Problem description:
Count every line of these entries that holds the word "objects", and reply with the number only.

-- Data shown follows --

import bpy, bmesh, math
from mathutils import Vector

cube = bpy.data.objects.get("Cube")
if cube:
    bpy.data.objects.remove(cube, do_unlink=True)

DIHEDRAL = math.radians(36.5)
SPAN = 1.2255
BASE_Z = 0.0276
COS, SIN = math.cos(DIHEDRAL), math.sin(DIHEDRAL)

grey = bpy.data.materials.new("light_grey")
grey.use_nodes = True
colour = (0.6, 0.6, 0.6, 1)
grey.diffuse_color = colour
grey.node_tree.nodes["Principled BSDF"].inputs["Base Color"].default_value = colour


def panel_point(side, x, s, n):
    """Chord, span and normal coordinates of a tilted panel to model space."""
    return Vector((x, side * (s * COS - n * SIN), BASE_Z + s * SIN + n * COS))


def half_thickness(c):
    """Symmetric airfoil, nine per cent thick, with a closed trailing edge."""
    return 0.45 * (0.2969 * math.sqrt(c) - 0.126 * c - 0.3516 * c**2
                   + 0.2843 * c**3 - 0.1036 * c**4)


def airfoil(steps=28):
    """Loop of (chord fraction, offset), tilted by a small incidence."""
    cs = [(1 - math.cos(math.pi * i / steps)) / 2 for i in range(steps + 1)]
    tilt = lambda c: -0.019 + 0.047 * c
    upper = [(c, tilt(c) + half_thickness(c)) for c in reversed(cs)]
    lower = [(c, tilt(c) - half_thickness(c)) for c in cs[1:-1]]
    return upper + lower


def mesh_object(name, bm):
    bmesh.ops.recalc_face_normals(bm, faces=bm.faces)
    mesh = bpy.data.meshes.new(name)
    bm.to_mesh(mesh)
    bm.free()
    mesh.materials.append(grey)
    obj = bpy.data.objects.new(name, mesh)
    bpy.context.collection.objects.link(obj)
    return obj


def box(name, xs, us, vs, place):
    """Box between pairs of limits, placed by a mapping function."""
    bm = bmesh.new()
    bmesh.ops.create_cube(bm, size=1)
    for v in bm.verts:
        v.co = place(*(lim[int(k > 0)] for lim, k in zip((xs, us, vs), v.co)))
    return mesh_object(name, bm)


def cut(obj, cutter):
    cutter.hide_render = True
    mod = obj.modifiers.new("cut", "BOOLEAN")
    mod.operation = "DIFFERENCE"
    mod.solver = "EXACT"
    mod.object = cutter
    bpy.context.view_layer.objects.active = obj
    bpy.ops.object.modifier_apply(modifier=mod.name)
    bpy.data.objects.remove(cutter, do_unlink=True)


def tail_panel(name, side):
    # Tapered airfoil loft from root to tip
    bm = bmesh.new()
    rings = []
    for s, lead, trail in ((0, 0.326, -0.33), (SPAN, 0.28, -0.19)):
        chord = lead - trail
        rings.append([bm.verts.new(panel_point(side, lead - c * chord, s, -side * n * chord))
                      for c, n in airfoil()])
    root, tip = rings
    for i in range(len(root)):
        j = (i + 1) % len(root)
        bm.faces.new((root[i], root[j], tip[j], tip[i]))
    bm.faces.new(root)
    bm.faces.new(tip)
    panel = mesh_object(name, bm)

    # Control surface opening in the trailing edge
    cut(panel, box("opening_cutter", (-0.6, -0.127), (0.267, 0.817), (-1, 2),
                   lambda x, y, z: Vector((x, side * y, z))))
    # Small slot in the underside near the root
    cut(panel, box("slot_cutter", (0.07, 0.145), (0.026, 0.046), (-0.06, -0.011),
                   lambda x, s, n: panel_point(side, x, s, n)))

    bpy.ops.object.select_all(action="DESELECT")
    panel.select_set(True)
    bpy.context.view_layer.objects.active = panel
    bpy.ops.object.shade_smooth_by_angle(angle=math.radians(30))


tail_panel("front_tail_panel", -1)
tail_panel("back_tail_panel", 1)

-- Data shown concluded --

The answer:
7